Lewis v. City of Chicago, 130 S. Ct. 2191 (2010)

On November 30, 2009, the AAUP joined an amicus brief (.pdf) filed in the US Supreme Court.  The brief was coordinated by the National Women’s Law Center and the National Partnership for Women and Families, and joined by 34 other public interest organizations.  The amicus brief supported the petitioners’ appeal against the City of Chicago.

The plaintiffs were African-Americans who took the City of Chicago’s firefighter exam in 1995.  Based on the scores from this exam, the City created a list dividing the over 26,000 firefighter candidates into three categories: “not qualified,” “qualified,” and “well qualified.”  The City announced that it would only hire candidates from the “well qualified” category, and used the list at least 10 times over the next 5 years.  White test-takers were 5 times more likely to be identified as “well-qualified” than African-American test-takers; as a result, 77% of the hired firefighters were white and only 9% were African-American.  Petitioners, African-American firefighters who were categorized as “qualified” and not hired, claimed that the City’s use of the list to hire firefighters had a disparate impact on the basis of race in violation of Title VII.

Before bringing suit for employment discrimination, a Title VII plaintiff must file a claim with the Equal Employment Opportunity Commission (EEOC) within 300 days after the alleged unlawful employment practice occurred.  The petitioners in Lewis filed their EEOC claim within 300 days of the first use of the list to hire candidates.  However, the City of Chicago argued that the plaintiffs’ EEOC claim was untimely because it was filed more than 300 days after the creation of the list.
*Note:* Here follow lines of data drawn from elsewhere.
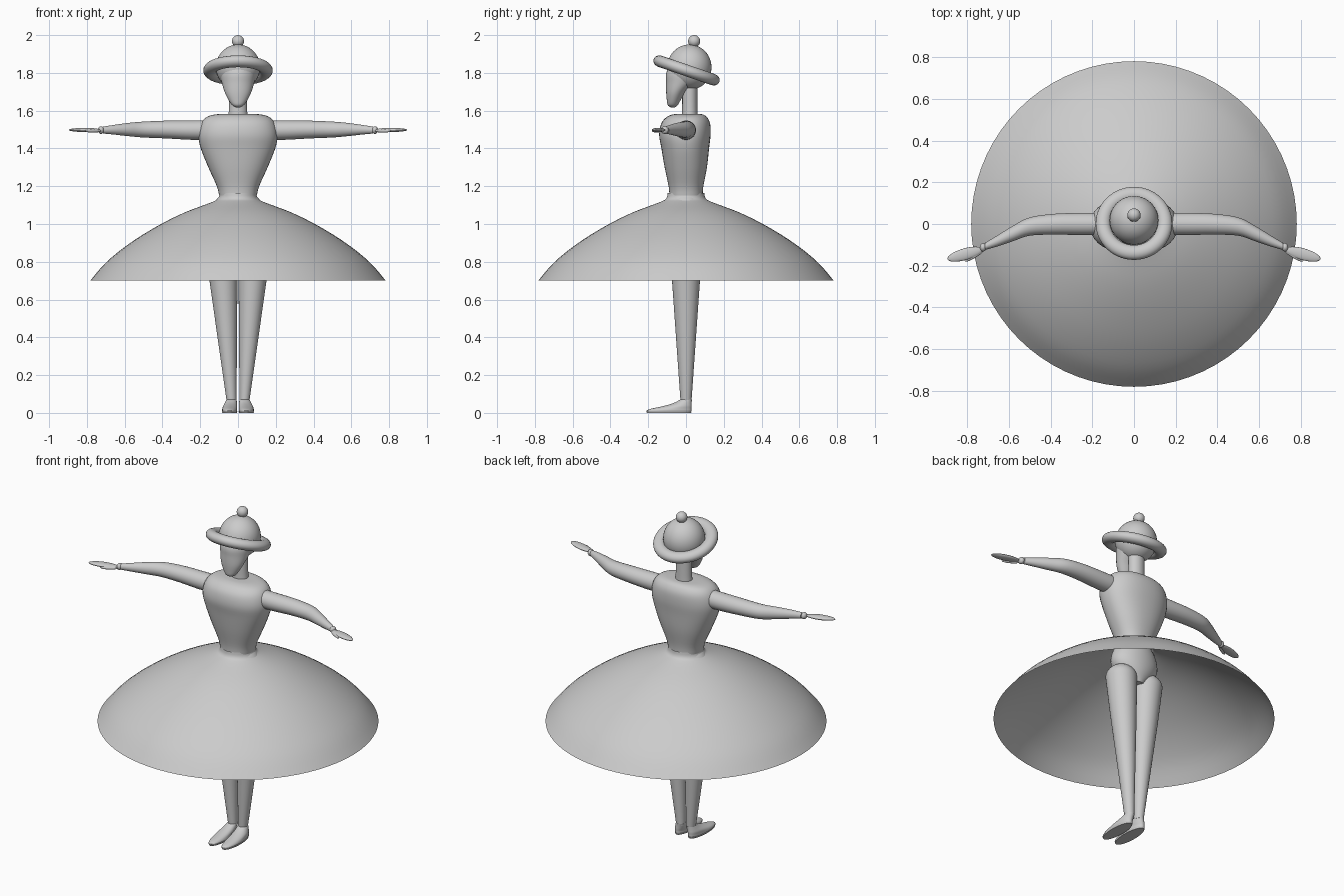
import bpy, bmesh, math
from mathutils import Matrix, Vector

if "Cube" in bpy.data.objects:
    bpy.data.objects.remove(bpy.data.objects["Cube"])


def finish(name, bm, mirror=False):
    bmesh.ops.recalc_face_normals(bm, faces=bm.faces)
    me = bpy.data.meshes.new(name)
    bm.to_mesh(me)
    bm.free()
    ob = bpy.data.objects.new(name, me)
    bpy.context.collection.objects.link(ob)
    bpy.ops.object.select_all(action='DESELECT')
    ob.select_set(True)
    bpy.context.view_layer.objects.active = ob
    bpy.ops.object.shade_smooth_by_angle(angle=math.radians(40))
    if mirror:
        mod = ob.modifiers.new("mirror", 'MIRROR')
        mod.use_mirror_merge = False
    return ob


def smooth(st, steps):
    """Catmull-Rom interpolation between stations."""
    out = []
    for i in range(len(st) - 1):
        p0, p1, p2, p3 = (Vector(st[max(0, min(len(st) - 1, i + k))]) for k in (-1, 0, 1, 2))
        for s in range(steps):
            t = s / steps
            out.append(0.5 * (2 * p1 + (p2 - p0) * t + (2 * p0 - 5 * p1 + 4 * p2 - p3) * t * t
                              + (3 * p1 - p0 - 3 * p2 + p3) * t ** 3))
    return out + [Vector(st[-1])]


def loft(name, stations, steps=4, sides=40, power=2.0, along='Z', caps=True, mirror=False):
    """Rings of (position, centre a, centre b, radius a, radius b) along Z or X."""
    bm = bmesh.new()
    rings = []
    for w, ca, cb, ra, rb in smooth(stations, steps):
        ring = []
        for k in range(sides):
            c, s = math.cos(math.tau * k / sides), math.sin(math.tau * k / sides)
            a = ca + ra * math.copysign(abs(c) ** (2 / power), c)
            b = cb + rb * math.copysign(abs(s) ** (2 / power), s)
            ring.append(bm.verts.new((a, b, w) if along == 'Z' else (w, a, b)))
        rings.append(ring)
    for r, q in zip(rings, rings[1:]):
        for k in range(sides):
            j = (k + 1) % sides
            bm.faces.new((r[k], r[j], q[j], q[k]))
    if caps:
        bm.faces.new(rings[0])
        bm.faces.new(rings[-1])
    return finish(name, bm, mirror)


def ellipsoid(name, loc, scale, rot_z=0.0, mirror=False):
    bm = bmesh.new()
    mat = (Matrix.Translation(loc) @ Matrix.Rotation(rot_z, 4, 'Z')
           @ Matrix.Diagonal((*scale, 1)))
    bmesh.ops.create_uvsphere(bm, u_segments=40, v_segments=24, radius=1, matrix=mat)
    return finish(name, bm, mirror)


# bodice
loft("bodice", [(1.15, 0, 0, .100, .088), (1.20, 0, 0, .112, .092), (1.30, 0, -.001, .157, .112),
                (1.40, 0, -.004, .197, .126), (1.47, 0, -.006, .210, .136),
                (1.53, 0, -.002, .197, .130), (1.565, 0, .004, .168, .108),
                (1.58, 0, .010, .120, .080), (1.583, 0, .015, .06, .05)], power=2.25)

# wide flared skirt, open underneath
loft("skirt", [(z, 0, 0, r, r) for z, r in
               [(1.165, .097), (1.135, .105), (1.115, .140), (1.06, .285), (.99, .425),
                (.90, .570), (.80, .695), (.70, .782)]], sides=72, caps=False)

# pelvis beneath the skirt
loft("pelvis", [(1.15, 0, 0, .095, .085), (1.10, 0, 0, .135, .095), (1.03, 0, 0, .148, .098),
                (.97, 0, 0, .115, .088), (.91, 0, 0, .045, .06)])

# tapered legs with rounded hips
leg = [(.06, .034, 0, .026, .029), (.70, .077, 0, .074, .074), (.93, .092, 0, .088, .088)]
for i in range(1, 9):
    a = math.radians(i * 10.8)
    leg.append((.93 + .075 * math.sin(a), .092, 0, .088 * math.cos(a), .088 * math.cos(a)))
loft("leg", leg, steps=1, sides=32, mirror=True)

# pointed shoes
loft("shoe", [(.004, .044, -.090, .036, .115), (.012, .044, -.090, .040, .119),
              (.022, .044, -.078, .039, .107), (.036, .042, -.045, .037, .075),
              (.052, .038, -.018, .032, .048), (.070, .034, 0, .027, .031)],
     steps=3, sides=32, mirror=True)
loft("sole", [(0, .044, -.090, .039, .117), (.008, .044, -.090, .041, .120)], steps=1, mirror=True)

# arms, bent slightly forward at the elbow
loft("arm", [(.15, 0, 1.497, .052, .052), (.25, 0, 1.497, .053, .051), (.38, -.001, 1.50, .050, .047),
             (.50, -.012, 1.50, .044, .042), (.58, -.045, 1.50, .037, .035),
             (.66, -.083, 1.499, .026, .025), (.715, -.107, 1.497, .017, .018)],
     sides=32, along='X', mirror=True)
ellipsoid("wrist", (.725, -.112, 1.497), (.016, .02, .02), mirror=True)
ellipsoid("hand", (.812, -.145, 1.498), (.087, .028, .011), math.radians(-16), True)
ellipsoid("thumb", (.768, -.155, 1.493), (.05, .009, .009), math.radians(-30), True)

# neck and head
loft("neck", [(1.56, 0, .020, .052, .042), (1.62, 0, .020, .048, .040), (1.80, 0, .020, .048, .040)])
loft("head", [(1.618, 0, -.070, .012, .012), (1.630, 0, -.070, .032, .027),
              (1.66, 0, -.064, .052, .038), (1.70, 0, -.052, .071, .053),
              (1.75, 0, -.026, .086, .079), (1.80, 0, -.006, .094, .098), (1.86, 0, .005, .080, .085)])

# tilted hat: rolled brim, dome and bobble
tilt = Matrix.Translation((0, .003, 1.813)) @ Matrix.Rotation(math.radians(-19), 4, 'X')
bpy.ops.mesh.primitive_torus_add(major_segments=56, minor_segments=20,
                                 major_radius=.148, minor_radius=.036)
brim = bpy.context.object
brim.name = "hat_brim"
brim.matrix_world = tilt @ Matrix.Diagonal((1, 1, .85, 1))
bpy.ops.object.shade_smooth_by_angle(angle=math.radians(40))
ellipsoid("hat_dome", (0, .018, 1.83), (.117, .117, .12))
ellipsoid("hat_bobble", (0, .043, 1.968), (.032, .032, .032))
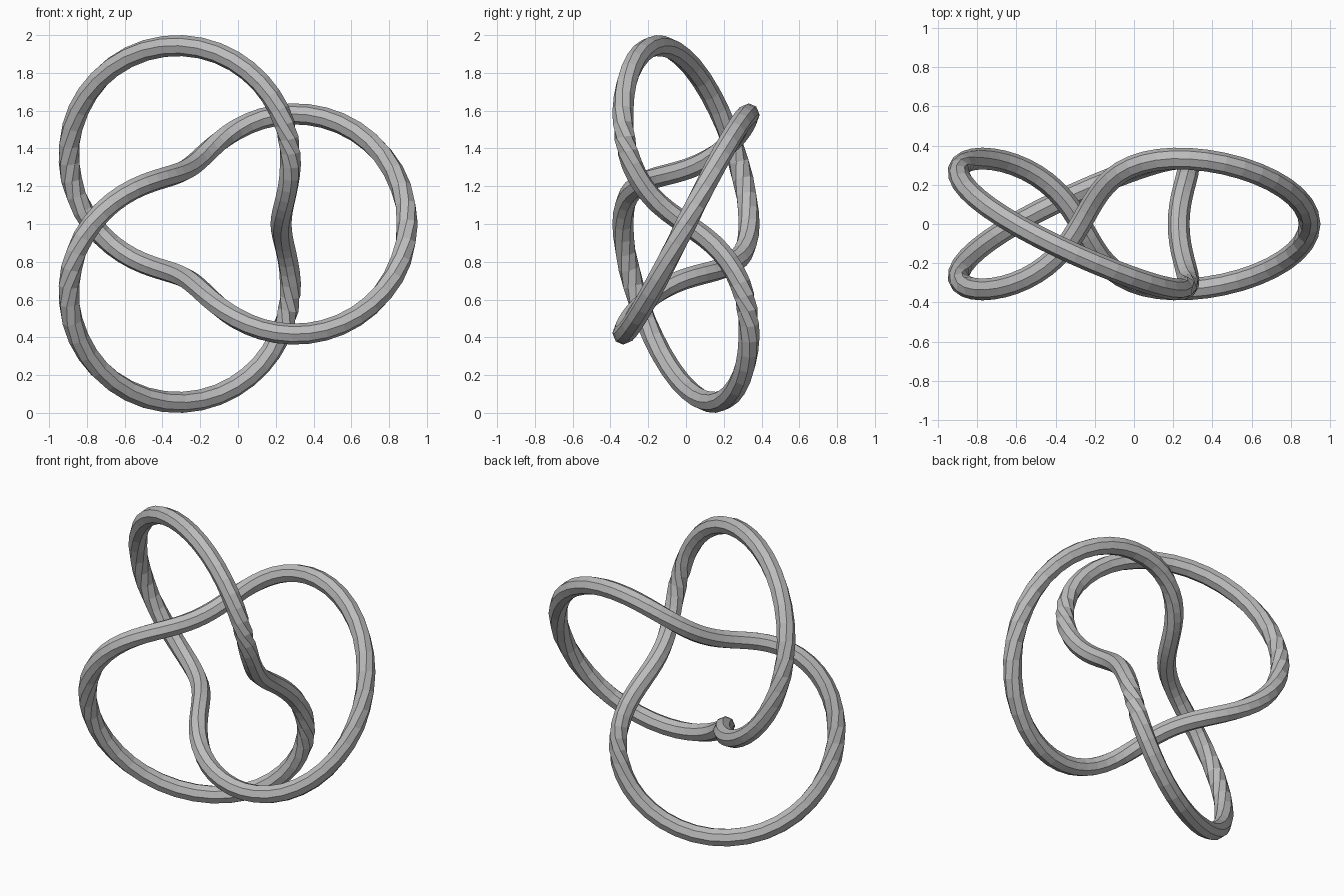
import bpy, bmesh, math
from mathutils import Vector

cube = bpy.data.objects.get("Cube")
if cube:
    bpy.data.objects.remove(cube, do_unlink=True)

SCALE = 0.334            # unit of the torus the knot is wound on
TUBE = SCALE / 6         # tube radius
SHIFT = -0.106           # centres the bounds on x
STEPS, SIDES = 128, 8


def knot(t):
    """Trefoil wound twice around and three times through a torus."""
    r = 2 + math.cos(3 * t)
    return Vector((r * math.cos(2 * t) * SCALE + SHIFT,
                   math.sin(3 * t) * SCALE,
                   r * math.sin(2 * t) * SCALE + 1))


grey = bpy.data.materials.new("grey")
grey.use_nodes = True
colour = (0.5, 0.5, 0.5, 1)
grey.diffuse_color = colour
grey.node_tree.nodes["Principled BSDF"].inputs["Base Color"].default_value = colour

# Sweep a round section along the knot, kept level with the z axis
bm = bmesh.new()
rings = []
for i in range(STEPS):
    t = math.tau * i / STEPS
    tangent = (knot(t + 0.001) - knot(t - 0.001)).normalized()
    side = tangent.cross(Vector((0, 0, 1))).normalized()
    up = side.cross(tangent)
    ring = []
    for k in range(SIDES):
        a = math.tau * k / SIDES
        ring.append(bm.verts.new(knot(t) + TUBE * (side * math.cos(a) + up * math.sin(a))))
    rings.append(ring)

for i, ring in enumerate(rings):
    following = rings[(i + 1) % STEPS]
    for k in range(SIDES):
        n = (k + 1) % SIDES
        bm.faces.new((ring[k], ring[n], following[n], following[k]))
bmesh.ops.recalc_face_normals(bm, faces=bm.faces[:])

mesh = bpy.data.meshes.new("knot_tube")
bm.to_mesh(mesh)
bm.free()
mesh.materials.append(grey)
tube = bpy.data.objects.new("knot_tube", mesh)
bpy.context.collection.objects.link(tube)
The federal trial court ruled for the plaintiffs, but the Seventh Circuit reversed, declaring the plaintiffs’ EEOC claim untimely.  According to Judge Richard Posner, the only allegedly discriminatory act was the sorting of candidates into the “well-qualified,” “qualified,” or “not-qualified” categories.  The hiring of candidates, the court held, was “the automatic consequence of the test scores rather than the product of a fresh act of discrimination.” Lewis v. City of Chicago, 528 F.3d 488, 491 (7th Cir. 2008).

The amicus brief argued that the Seventh Circuit’s rule ignored the plain language of Title VII and would lead to irrational results frustrating Title VII’s purpose.  Title VII describes a violation as the “use” of a discriminatory employment practice, language that is facially broad enough to incorporate both an employer’s initial adoption of a practice and each instance of that practice’s implementation.  Furthermore, even though a Title VII disparate impact claim is based on a practice’s effect on a protected group, the Seventh Circuit’s rule would require employees to file claims so early – within 300 days of the practice’s initial adoption or announcement – that the practical effects of the practice might still be unclear.  The brief argued it could also allow discriminatory employment practices to continue in perpetuity, as long as they were not challenged within 300 days of their adoption.

On May 24, 2010, the Supreme Court unanimously reversed the Seventh Circuit (.pdf).  The Supreme Court determined that the City’s use of the list (not just its creation of the list) could be a discriminatory act under Title VII.  The Court distinguished between claims relying on an intentional discrimination theory and a disparate impact theory: “where, as here, the charge is disparate impact, which does not require discriminatory intent,” the Court said, it is irrelevant whether the discrimination alleged is the “present effects of past discrimination.”  Even assuming discriminatory intent and disparate impact laws are “directed at the same evil,” the court said “it would not follow that their reach is therefore coextensive.”  Justice Scalia, writing for the unanimous court, agreed that the Seventh Circuit interpretation was contrary to the plain language of Title VII, writing that it is “not for us” to “rewrite the statute so it covers only what we think is necessary to achieve what we think Congress really intended.”